Hyper-speed: The metaverse will run on ultrafast internet, which means consumers will become accustomed to experiencing the virtual world in real-time. With that, consistent and up-to-date product information will be the standard in the metaverse.

Limitless space: Space in the metaverse will have no boundaries, meaning creators and developers will have fewer restrictions to build products and experiences. This means consumers will expect next-gen innovations that go beyond what they could attain from the physical and digital world.

Vast channel ecosystem: Akin to the rise of ecommerce, the proliferation of marketing and selling channels will explode in the metaverse. Commerce anarchy, or inconsistent, inaccurate and incomplete product information across channels, will run rampant in this new world if companies can't control their product information value chains (PIVCs).

Q. What are you hearing from retailers about the metaverse? Is it on their agenda or is it something they're ignoring?

A. Retailers know that the metaverse is coming, but they are not sure what commerce will look like in the virtual world yet. While most of the initial iterations have been experimental, there's no clear path or standard set so far.

Right now, retailers can take a pioneer versus laggard approach to entering the metaverse space. Some companies are sitting back and watching because they don't know where to start or are still just trying to manage their current ecommerce operations. The ones that are pushing ahead and trying out NFT collections, using generative art technology, or virtual experiences will be better suited to succeed once the metaverse arrives.

Q. Where do you see the metaverse making its strongest presence in retail — will it be AR charged changing rooms or a better virtual assistant?

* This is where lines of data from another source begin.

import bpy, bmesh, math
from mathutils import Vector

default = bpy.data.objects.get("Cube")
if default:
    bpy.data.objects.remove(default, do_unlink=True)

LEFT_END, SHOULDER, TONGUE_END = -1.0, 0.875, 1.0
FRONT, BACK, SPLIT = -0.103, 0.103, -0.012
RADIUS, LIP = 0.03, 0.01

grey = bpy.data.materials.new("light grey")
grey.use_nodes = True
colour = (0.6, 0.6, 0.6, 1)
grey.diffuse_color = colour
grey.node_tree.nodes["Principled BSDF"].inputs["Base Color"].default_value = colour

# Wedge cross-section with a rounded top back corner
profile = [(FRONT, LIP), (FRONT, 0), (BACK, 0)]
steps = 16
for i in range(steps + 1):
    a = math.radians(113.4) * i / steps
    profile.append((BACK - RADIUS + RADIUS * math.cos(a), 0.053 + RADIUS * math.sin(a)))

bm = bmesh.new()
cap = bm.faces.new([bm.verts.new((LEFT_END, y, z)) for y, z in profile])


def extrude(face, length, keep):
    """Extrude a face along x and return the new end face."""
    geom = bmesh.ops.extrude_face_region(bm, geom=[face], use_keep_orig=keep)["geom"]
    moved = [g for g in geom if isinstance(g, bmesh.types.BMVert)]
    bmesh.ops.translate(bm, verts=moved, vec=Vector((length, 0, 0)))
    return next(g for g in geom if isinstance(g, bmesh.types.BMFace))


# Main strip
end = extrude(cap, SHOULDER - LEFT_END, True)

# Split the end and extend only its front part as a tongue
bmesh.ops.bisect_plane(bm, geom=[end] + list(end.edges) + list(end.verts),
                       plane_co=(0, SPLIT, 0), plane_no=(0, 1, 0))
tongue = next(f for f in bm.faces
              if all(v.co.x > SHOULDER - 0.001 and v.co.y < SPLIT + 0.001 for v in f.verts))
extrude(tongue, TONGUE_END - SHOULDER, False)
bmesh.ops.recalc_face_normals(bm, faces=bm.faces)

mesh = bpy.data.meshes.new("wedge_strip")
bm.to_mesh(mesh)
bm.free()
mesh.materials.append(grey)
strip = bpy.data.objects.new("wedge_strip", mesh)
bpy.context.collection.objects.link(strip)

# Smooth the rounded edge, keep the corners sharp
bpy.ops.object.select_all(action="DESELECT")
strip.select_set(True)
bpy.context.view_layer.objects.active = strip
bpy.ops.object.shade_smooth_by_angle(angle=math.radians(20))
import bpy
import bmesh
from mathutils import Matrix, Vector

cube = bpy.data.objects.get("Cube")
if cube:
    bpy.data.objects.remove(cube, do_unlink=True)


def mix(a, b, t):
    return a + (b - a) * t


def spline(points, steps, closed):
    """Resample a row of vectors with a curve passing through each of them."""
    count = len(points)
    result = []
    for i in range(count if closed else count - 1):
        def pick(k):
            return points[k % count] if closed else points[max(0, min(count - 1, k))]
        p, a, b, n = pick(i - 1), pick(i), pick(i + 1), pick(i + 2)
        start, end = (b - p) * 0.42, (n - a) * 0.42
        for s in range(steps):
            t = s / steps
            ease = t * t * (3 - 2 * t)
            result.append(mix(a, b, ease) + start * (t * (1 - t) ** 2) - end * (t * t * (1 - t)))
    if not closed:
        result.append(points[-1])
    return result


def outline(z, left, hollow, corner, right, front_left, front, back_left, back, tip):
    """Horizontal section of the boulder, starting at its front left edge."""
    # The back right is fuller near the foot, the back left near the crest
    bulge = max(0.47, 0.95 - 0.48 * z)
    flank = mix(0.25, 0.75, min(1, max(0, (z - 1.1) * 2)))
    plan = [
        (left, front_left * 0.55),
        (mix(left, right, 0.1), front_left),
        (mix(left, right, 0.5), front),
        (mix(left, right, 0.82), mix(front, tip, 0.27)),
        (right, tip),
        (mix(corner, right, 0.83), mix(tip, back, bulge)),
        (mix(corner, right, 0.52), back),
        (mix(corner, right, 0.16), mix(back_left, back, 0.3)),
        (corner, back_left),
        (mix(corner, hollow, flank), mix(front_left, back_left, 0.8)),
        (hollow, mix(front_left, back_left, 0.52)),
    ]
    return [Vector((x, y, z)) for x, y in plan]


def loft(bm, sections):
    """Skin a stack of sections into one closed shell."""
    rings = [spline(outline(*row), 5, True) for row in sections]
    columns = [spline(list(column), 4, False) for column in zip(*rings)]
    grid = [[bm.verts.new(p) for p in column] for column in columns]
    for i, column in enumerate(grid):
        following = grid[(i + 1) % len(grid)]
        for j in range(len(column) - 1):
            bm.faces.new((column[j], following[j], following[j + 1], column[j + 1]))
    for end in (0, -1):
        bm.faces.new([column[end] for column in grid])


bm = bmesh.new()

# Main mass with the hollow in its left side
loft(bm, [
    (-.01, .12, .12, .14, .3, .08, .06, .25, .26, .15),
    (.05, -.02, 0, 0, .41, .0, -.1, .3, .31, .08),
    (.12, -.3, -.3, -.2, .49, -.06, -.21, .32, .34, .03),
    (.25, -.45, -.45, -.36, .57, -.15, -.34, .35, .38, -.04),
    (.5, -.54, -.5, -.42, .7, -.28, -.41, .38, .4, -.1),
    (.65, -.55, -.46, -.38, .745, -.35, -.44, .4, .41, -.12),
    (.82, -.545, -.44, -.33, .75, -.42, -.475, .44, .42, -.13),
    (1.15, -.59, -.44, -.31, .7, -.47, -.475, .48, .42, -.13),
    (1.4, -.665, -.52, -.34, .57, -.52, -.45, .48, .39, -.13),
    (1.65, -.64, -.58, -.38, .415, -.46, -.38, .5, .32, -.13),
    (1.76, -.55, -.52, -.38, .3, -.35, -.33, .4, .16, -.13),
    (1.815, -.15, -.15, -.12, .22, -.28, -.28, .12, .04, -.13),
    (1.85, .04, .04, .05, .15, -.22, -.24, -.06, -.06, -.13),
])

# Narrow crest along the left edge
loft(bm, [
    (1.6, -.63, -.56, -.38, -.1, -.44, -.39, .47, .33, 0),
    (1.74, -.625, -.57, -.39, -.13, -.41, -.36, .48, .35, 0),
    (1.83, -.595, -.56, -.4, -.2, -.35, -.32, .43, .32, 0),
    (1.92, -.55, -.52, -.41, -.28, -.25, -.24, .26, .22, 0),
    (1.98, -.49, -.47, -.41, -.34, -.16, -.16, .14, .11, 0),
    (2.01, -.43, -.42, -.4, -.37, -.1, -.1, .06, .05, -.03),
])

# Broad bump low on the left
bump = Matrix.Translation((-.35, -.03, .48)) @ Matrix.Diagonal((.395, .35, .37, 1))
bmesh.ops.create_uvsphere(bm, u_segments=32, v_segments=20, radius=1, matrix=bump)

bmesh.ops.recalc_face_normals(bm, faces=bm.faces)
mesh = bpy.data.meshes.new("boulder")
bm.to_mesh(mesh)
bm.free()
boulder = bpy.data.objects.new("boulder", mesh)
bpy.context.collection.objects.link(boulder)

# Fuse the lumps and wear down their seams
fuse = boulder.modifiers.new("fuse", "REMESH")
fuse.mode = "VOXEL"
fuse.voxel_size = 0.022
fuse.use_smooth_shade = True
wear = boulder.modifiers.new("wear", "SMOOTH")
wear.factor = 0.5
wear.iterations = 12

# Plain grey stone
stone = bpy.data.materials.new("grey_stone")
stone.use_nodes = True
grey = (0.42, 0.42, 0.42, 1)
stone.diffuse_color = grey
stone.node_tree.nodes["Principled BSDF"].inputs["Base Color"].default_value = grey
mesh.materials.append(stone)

A. For me, any part of the metaverse that is focused on experiential retail will be the most successful. I think what gets lost in the metaverse conversation is the use of augmented reality. Consumers think they'll be purchasing all their products behind a virtual reality headset, but I think the appeal of the metaverse is taking online and offline experiences and transforming them into a whole new dimension.

Currently, there are things that people go in-store for because they can't get certain experiences online, such as trying on clothes. Conversely, some people prefer to shop online because it is more convenient and has a broader selection. The metaverse will provide the best of both worlds.

Q. Regarding NFTs, another big buzzy trend overall, where does that fit in retail, what value does it pose for retailers and what is the value for consumers?

A. The metaverse and NFTs have taken a simultaneous rise in popularity. Barely anyone was talking about them six months ago and now major retailers, sports organizations and apparel companies are all jumping on the NFT bandwagon.

While the concept of the metaverse is still unclear and hard to grasp for most consumers, NFTs provide a use case that is easier for the average person to understand. For example, Twitter users are starting to notice NFTs in influencers' profile pictures. NFTs provide a unique opportunity to familiarize consumers with the value of digital assets and educate them on how purchases can be leveraged in a metaverse future.

However, as retailers implement NFTs into their product line, they need to remember that most consumers are accustomed to hearing about outlandish examples of NFTs being sold for millions of dollars. Companies should focus on creating opportunities for consumers to see how owning an NFT won't break the bank and present a new era of fashion, art, gaming, etc.